The concept of precarity, as noted in Chapter 1, emerged initially in the area of labour studies but has subsequently been applied to a wide range of issues and groups. The aim of this chapter is to advance research on this topic by proposing a framework for identifying and recognizing precarity based on qualitative research with older people. The chapter outlines the background to the author's initial interest in this topic, reviews relevant research literature and discusses two research studies exploring the lives of older adults living in precarious circumstances.
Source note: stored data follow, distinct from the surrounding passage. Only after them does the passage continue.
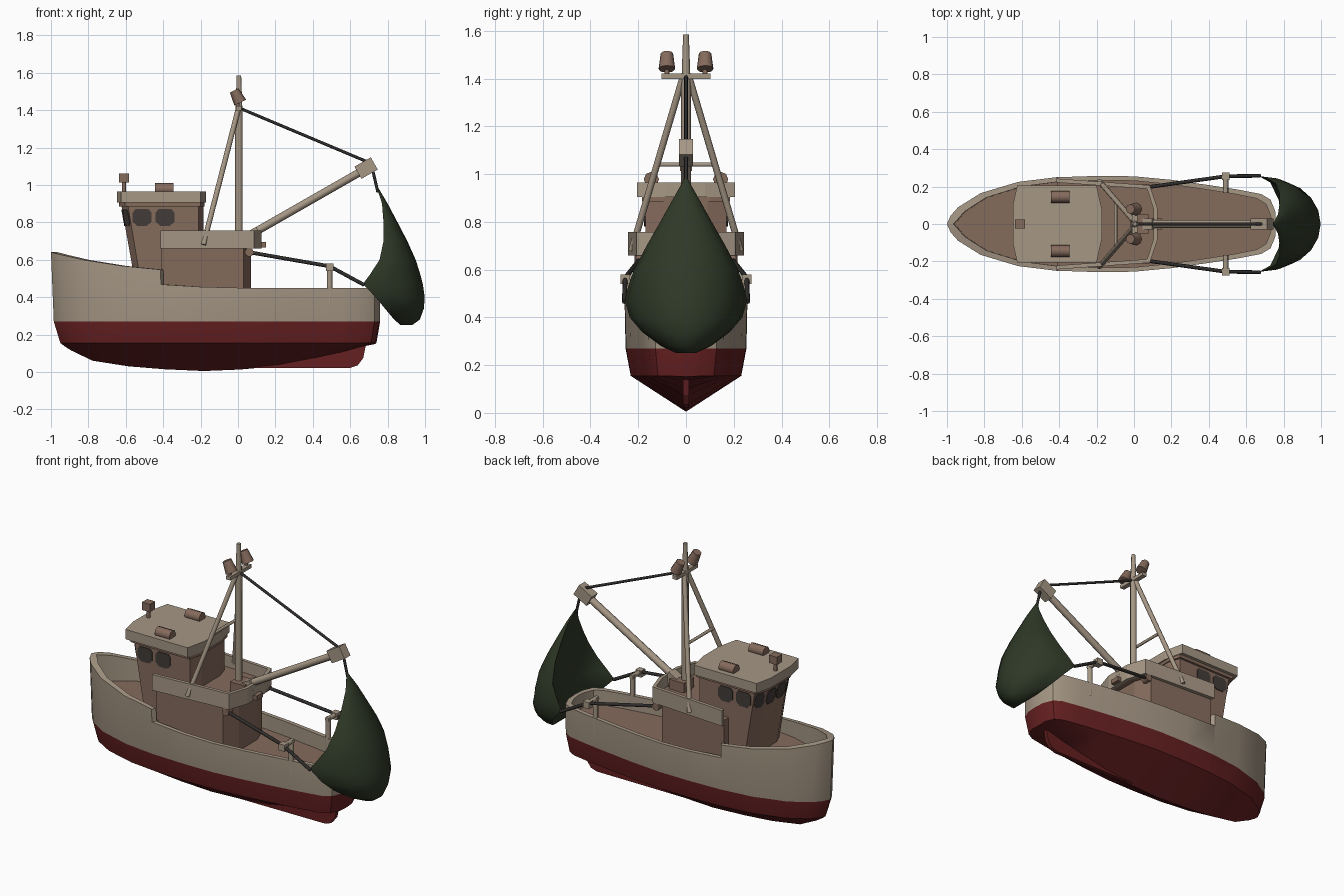
import bpy, bmesh, math
from mathutils import Vector, Matrix

if "Cube" in bpy.data.objects:
    bpy.data.objects.remove(bpy.data.objects["Cube"])


def mat(name, c):
    m = bpy.data.materials.new(name)
    m.diffuse_color = (*c, 1)
    m.use_nodes = True
    m.node_tree.nodes["Principled BSDF"].inputs["Base Color"].default_value = m.diffuse_color
    return m


TAN = mat("tan_paint", (0.38, 0.31, 0.235))
BROWN = mat("brown_paint", (0.235, 0.145, 0.107))
RED = mat("red_hull", (0.13, 0.014, 0.015))
GREEN = mat("green_net", (0.028, 0.040, 0.020))
DARK = mat("dark_rope", (0.030, 0.027, 0.025))
GLASS = mat("window_glass", (0.055, 0.045, 0.040))


def finish(name, bm, mats, smooth=None, rule=None):
    bmesh.ops.remove_doubles(bm, verts=bm.verts, dist=1e-4)
    bmesh.ops.recalc_face_normals(bm, faces=bm.faces)
    if rule:
        for f in bm.faces:
            f.material_index = rule(f)
    me = bpy.data.meshes.new(name)
    bm.to_mesh(me)
    bm.free()
    for m in mats:
        me.materials.append(m)
    if smooth:
        me.shade_smooth()
        me.set_sharp_from_angle(angle=math.radians(smooth))
    ob = bpy.data.objects.new(name, me)
    bpy.context.collection.objects.link(ob)
    return ob


def loft(bm, rings, closed=True, caps=True):
    vs = [[bm.verts.new(p) for p in r] for r in rings]
    n = len(vs[0])
    for a, b in zip(vs, vs[1:]):
        for i in range(n if closed else n - 1):
            j = (i + 1) % n
            bm.faces.new((a[i], a[j], b[j], b[i]))
    if caps:
        bm.faces.new(vs[0])
        bm.faces.new(vs[-1])


def mirrored(half):
    return half + [(x, -y) for x, y in reversed(half)]


def prism(name, low, high, z0, z1, m):
    bm = bmesh.new()
    loft(bm, [[(x, y, z0) for x, y in low], [(x, y, z1) for x, y in high]])
    return finish(name, bm, [m])


def rod(name, p, q, r, m, r2=None, n=8):
    p, q = Vector(p), Vector(q)
    d = q - p
    M = Matrix.Translation((p + q) / 2) @ d.to_track_quat('Z', 'Y').to_matrix().to_4x4()
    bm = bmesh.new()
    bmesh.ops.create_cone(bm, cap_ends=True, segments=n, radius1=r,
                          radius2=r if r2 is None else r2, depth=d.length, matrix=M)
    return finish(name, bm, [m], 50)


def box(name, c, s, m, tilt=0):
    bm = bmesh.new()
    bmesh.ops.create_cube(bm, size=1, matrix=Matrix.Translation(c) @ Matrix.Rotation(tilt, 4, 'Y')
                          @ Matrix.Diagonal((*s, 1)))
    return finish(name, bm, [m])


def window(name, c, u, v, w, h):
    u, v, c = Vector(u).normalized(), Vector(v).normalized(), Vector(c)
    n = u.cross(v).normalized()
    shape = [(-.5, -.25), (-.25, -.5), (.25, -.5), (.5, -.25), (.5, .3), (.35, .5), (-.35, .5), (-.5, .3)]
    bm = bmesh.new()
    loft(bm, [[c + u * a * w + v * b * h + n * k for a, b in shape] for k in (-.004, .004)])
    return finish(name, bm, [GLASS])


# hull: stations of x, half width, keel height, rail height, deck height
stations = [(-1, 0, .155, .64, .47), (-.98, .045, .14, .635, .47), (-.94, .09, .115, .625, .47),
            (-.82, .165, .06, .598, .47), (-.62, .225, .03, .567, .47), (-.415, .25, .014, .547, .47),
            (-.412, .25, .014, .468, .36), (-.2, .257, .005, .455, .36), (0, .255, .013, .45, .36),
            (.2, .236, .03, .45, .36), (.4, .208, .068, .45, .36), (.55, .185, .10, .45, .36),
            (.68, .16, .135, .45, .36), (.73, .13, .145, .45, .36), (.755, .07, .15, .45, .36),
            (.76, 0, .155, .45, .36)]


def fit(x, a, b):
    return a + (x + 1) / 1.76 * (b - a)


bm = bmesh.new()
rings = []
for x, w, k, r, d in stations:
    wi = max(0, w - .024)
    half = [(fit(x, -.96, .735), wi, d), (fit(x, -.965, .735), wi, r), (x, w, r), (fit(x, -.985, .76), w * .985, .27),
            (fit(x, -.95, .74), w * .9, .155), (fit(x, -.95, .74), 0, k)]
    rings.append(half + [(a, -b, c) for a, b, c in reversed(half[:-1])])
loft(bm, rings, True, False)
bmesh.ops.dissolve_degenerate(bm, dist=1e-4, edges=bm.edges)


def hull_colour(f):
    c = f.calc_center_median()
    if c.z < .27:
        return 1
    return 2 if f.normal.z > .5 and all(v.co.z < .475 for v in f.verts) and abs(c.y) < .02 else 0


finish("hull", bm, [TAN, RED, BROWN], 28, hull_colour)

# skeg under the stern
bm = bmesh.new()
prof = [(0, .02), (.6, .022), (.64, .035), (.67, .075), (.685, .15), (.4, .15), (0, .05)]
loft(bm, [[(x, y, z) for x, z in prof] for y in (-.012, .012)])
finish("skeg", bm, [RED])

# lower deck house, upper deck floor and its bulwark
house = mirrored([(-.41, .215), (.03, .19), (.07, .09)])
prism("lower_house", house, house, .35, .67, BROWN)
outer = [(-.415, .243), (.085, .207), (.125, .085)]
inner = [(-.415, .222), (.070, .188), (.105, .078)]
floor = mirrored([(-.41, .235), (.08, .198), (.115, .08)])
prism("upper_deck", floor, floor, .662, .685, BROWN)
bm = bmesh.new()
a, b = mirrored(outer), mirrored(inner)
loft(bm, [[(*p, .66), (*p, .757), (*q, .757), (*q, .66)] for p, q in zip(a, b)])
finish("upper_bulwark", bm, [TAN])

# wheelhouse with forward-raked front
prism("wheelhouse", mirrored([(-.545, .10), (-.515, .17), (-.21, .17), (-.185, .09)]),
      mirrored([(-.625, .10), (-.59, .17), (-.21, .17), (-.185, .09)]), .45, .9, BROWN)
lip = mirrored([(-.635, .105), (-.605, .185), (-.2, .185), (-.18, .1)])
prism("roof_lip", lip, lip, .885, .91, BROWN)
roof = mirrored([(-.648, .1), (-.625, .205), (-.2, .205), (-.172, .08)])
prism("wheelhouse_roof", roof, roof, .905, .965, TAN)
rake = (-.178, 0, 1)
for s in (1, -1):
    for i, x in enumerate((-.513, -.39)):
        window(f"side_window_{i}_{s}", (x, s * .171, .825), (1, 0, 0), (0, 0, 1), .1, .09)
    window(f"front_window_{s}", (-.612, s * .048, .825), (0, 1, 0), rake, .085, .09)
    window(f"corner_window_{s}", (-.5945, s * .135, .825), (.035, s * .07, 0), rake, .06, .09)
    # roof lockers
    rod(f"roof_vent_{s}", (-.445, s * .145, .978), (-.345, s * .145, .978), .032, BROWN)
rod("roof_light_post", (-.61, 0, .96), (-.61, 0, 1.02), .011, BROWN)
box("roof_light", (-.61, 0, 1.037), (.053, .05, .048), BROWN)

# mast, struts, spreader and lamps
rod("mast", (.005, 0, .68), (.005, 0, 1.4), .02, TAN)
rod("mast_top", (.005, 0, 1.39), (.005, 0, 1.585), .019, TAN, .012)
box("mast_foot", (.03, 0, .71), (.1, .1, .07), BROWN)
box("spreader", (.005, 0, 1.41), (.03, .205, .022), TAN)
rod("strut_bar", (-.098, -.125, 1.04), (-.098, .125, 1.04), .009, TAN)
for s in (1, -1):
    rod(f"mast_strut_{s}", (0, s * .015, 1.4), (-.185, s * .228, .68), .014, TAN)
    rod(f"lamp_post_{s}", (.0, s * .08, 1.41), (-.005, s * .08, 1.46), .01, BROWN)
    rod(f"lamp_{s}", (.012, s * .08, 1.44), (-.02, s * .08, 1.505), .035, BROWN, .026)

# boom and rigging
rod("boom", (.06, 0, .73), (.69, 0, 1.09), .021, TAN)
box("boom_heel", (.085, 0, .735), (.06, .06, .06), TAN, -.5)
box("boom_bracket", (.125, 0, .68), (.05, .06, .028), BROWN)
box("boom_head", (.685, 0, 1.09), (.1, .058, .075), TAN, -.52)
rod("topping_cable", (.01, 0, 1.41), (.7, 0, 1.12), .008, DARK)
rod("net_cable", (.72, 0, 1.08), (.748, 0, .96), .008, DARK)

# trawl gallows and warps on both sides
for s in (1, -1):
    rod(f"gallows_post_{s}", (.49, s * .18, .36), (.49, s * .18, .575), .015, TAN)
    rod(f"gallows_arm_{s}", (.49, s * .165, .565), (.49, s * .275, .565), .014, TAN)
    box(f"gallows_block_{s}", (.49, s * .255, .56), (.04, .04, .04), TAN)
    rod(f"warp_roller_{s}", (.06, s * .165, .64), (.06, s * .21, .64), .024, BROWN)
    rod(f"warp_fore_{s}", (.06, s * .195, .64), (.49, s * .255, .565), .01, DARK)
    rod(f"warp_aft_{s}", (.49, s * .255, .565), (.675, s * .258, .465), .01, DARK)

# hanging net: crescent rings of z, half width, wing x, outer x, inner x
net = [(.985, .004, .745, .75, .741), (.9, .052, .77, .80, .772), (.8, .108, .778, .853, .79),
       (.7, .165, .778, .905, .80), (.6, .218, .757, .95, .80), (.52, .245, .705, .975, .795),
       (.47, .256, .668, .988, .79), (.40, .236, .735, .998, .79), (.34, .185, .785, .994, .80),
       (.28, .105, .835, .972, .835), (.25, .04, .87, .93, .87)]
bm = bmesh.new()
rings = []
for z, w, xw, xo, xi in net:
    out = [(xw + (xo - xw) * math.sin(t), w * math.cos(t), z) for t in [math.pi * i / 10 for i in range(11)]]
    back = [(xw + (xi - xw) * math.sin(t), -w * math.cos(t), z) for t in [math.pi * i / 6 for i in range(1, 6)]]
    rings.append(out + back)
loft(bm, rings)
finish("fishing_net", bm, [GREEN], 50)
The chapter is divided into the following sections. First, the context for precarity is discussed from the vantage point of the author's background and broader theoretical influences. Second, the chapter reviews challenges associated with recognizing and measuring precarity. This discussion provides a framework for the chapter's primary objective of developing methods to identify precarity in qualitative data collection and analysis, with the ultimate goal of informing the development of a validated index of precarity. The chapter then turns to the methods used to detect precarity in two research studies in the field of ageing. Third, the chapter outlines and illustrates indepth explanations of four specific markers of precarity. The chapter concludes with a discussion of the contribution made by the research studies as a means to inform future research and recommendations.
Personal and theoretical context
In the early 1990s, as a graduate student of political sciences at the University of Turin in Italy, I witnessed first-hand the increased use of contratti a termine (work contracts with an end date) or contratti precari (precarious contracts). I also observed resistance against this new form of employment, opposition that culminated (in 2002) in the murder of Marco Biagi, an Italian economics professor and main contributor to a law that permitted temporary employment, by the Brigate Rosse (Red Brigades) (Carroll, 2002). Social and political conflict was taking place across many European countries around that time, with the increase in precarious employment symptomatic of a political economy unable to guarantee its citizens secure jobs, decent pensions and affordable health coverage. In France, temporary workers christened themselves the ‘precariat’, combining ‘precariousness’ with ‘proletariat’ (Bodnar, 2006). As the term suggests, these workers denounced the injustice of flexible labour contracts stripped of the benefits associated with secure employment.